The biggest misconception is that once a teacher reaches tenure, they can’t be fired. Like I said before, this is completely untrue. A tenured teacher can be fired. If a bad teacher is on the faculty at a school and they have a job to this day, it is not the fault of tenure….it is the fault of administration. All tenure does is to guarantee teachers a job from school year to school year AND provide information on what would need to be done to terminate their employment. The tenure contract outlines what needs to happen and in what order to lay off teachers, even those who have tenure. It also outlines the steps that administration needs to take to terminate a teacher’s position for poor performance.
One of the most common steps you will find is if the teacher gets an unsatisfactory performance evaluation, what steps need to be taken in order to get the teacher back to satisfactory. The reasoning behind this makes perfect sense. As long as administration did their jobs right, the first time, by accurately evaluating teachers before they are given tenure, the teacher was probably a good teacher in the beginning. So the first effort the school and district will want to make is to see if they can get the teacher back on track. It may be a combination of requiring new training and extra evaluations/observations and even having them observe other teachers. If that still doesn’t work and the teacher is still doing a miserable job, the administrators are guided by the tenure contract as to what documentation is needed to fire them. It may take up to a school year or so, but it can happen.

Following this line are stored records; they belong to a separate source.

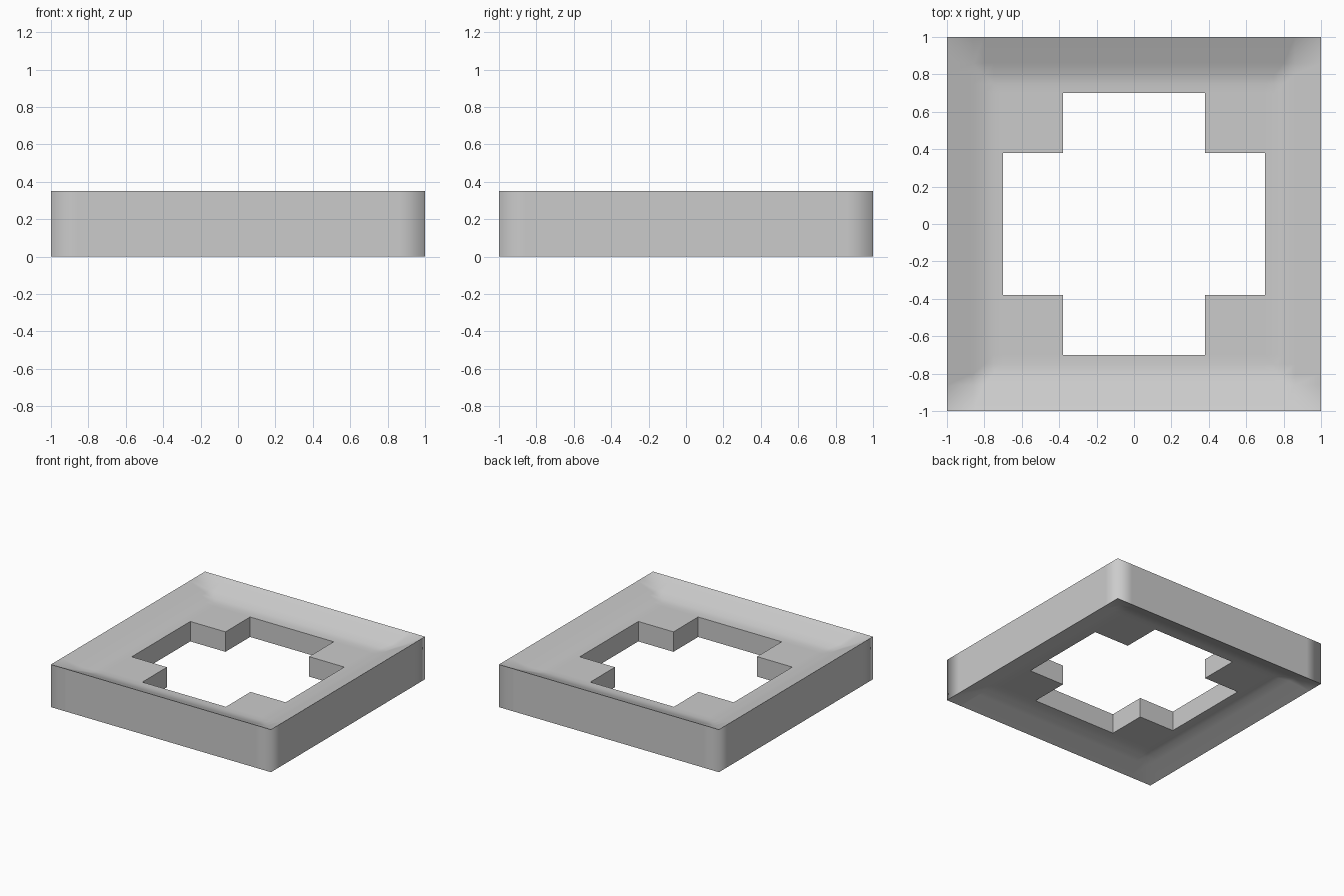
import bpy, bmesh, math

if "Cube" in bpy.data.objects:
    bpy.data.objects.remove(bpy.data.objects["Cube"])

HEIGHT = 0.35
# Dish profile: distance from centre -> how far the surface is sunk
PROFILE = [(1.0, 0.0), (0.86, 0.061), (0.80, 0.085), (0.75, 0.093), (0.70, 0.093), (0.38, 0.093)]
SINK = dict(PROFILE)
LINES = [-d for d, _ in PROFILE] + [d for d, _ in reversed(PROFILE)]


def in_hole(x, y):
    x, y = abs(x), abs(y)
    return max(x, y) < 0.70 and min(x, y) < 0.38


bm = bmesh.new()
n = len(LINES)

# Grid points for the dished top and the mirrored dished underside
top, bottom = {}, {}
cells = [(i, j) for i in range(n - 1) for j in range(n - 1)
         if not in_hole((LINES[i] + LINES[i + 1]) / 2, (LINES[j] + LINES[j + 1]) / 2)]
for i, j in cells:
    for k in ((i, j), (i + 1, j), (i + 1, j + 1), (i, j + 1)):
        if k not in top:
            x, y = LINES[k[0]], LINES[k[1]]
            s = SINK[max(abs(x), abs(y))]
            top[k] = bm.verts.new((x, y, HEIGHT - s))
            bottom[k] = bm.verts.new((x, y, s))

# Top and bottom skins, with cells on the diagonals split along the mitre
border = {}
for i, j in cells:
    q = [(i, j), (i + 1, j), (i + 1, j + 1), (i, j + 1)]
    if i == j:
        polys = [[q[0], q[1], q[2]], [q[0], q[2], q[3]]]
    elif i + j == n - 2:
        polys = [[q[1], q[2], q[3]], [q[1], q[3], q[0]]]
    else:
        polys = [q]
    for p in polys:
        bm.faces.new([top[k] for k in p])
        bm.faces.new([bottom[k] for k in reversed(p)])
    for a, b in zip(q, q[1:] + q[:1]):
        if (b, a) in border:
            del border[(b, a)]
        else:
            border[(a, b)] = True

# Outer walls and walls of the cross-shaped opening
for a, b in border:
    bm.faces.new([top[b], top[a], bottom[a], bottom[b]])
bmesh.ops.recalc_face_normals(bm, faces=bm.faces)

# Smooth shading; crisp rims and opening, soft outer vertical corners
for f in bm.faces:
    f.smooth = True
for e in bm.edges:
    a, b = e.verts
    outer_corner = all(abs(v.co.x) > 0.99 and abs(v.co.y) > 0.99 for v in (a, b))
    if e.calc_face_angle(0) > math.radians(50) and not outer_corner:
        e.smooth = False

mesh = bpy.data.meshes.new("dished_frame")
bm.to_mesh(mesh)
bm.free()
frame = bpy.data.objects.new("dished_frame", mesh)
bpy.context.collection.objects.link(frame)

Unfortunately, people really believe that bad teachers are out there because they got tenure and are allowed to stay. Instead, I blame administrators who are unwilling to either see what their teachers are doing wrong and/or are unwilling to go through the steps to get rid of a bad teacher.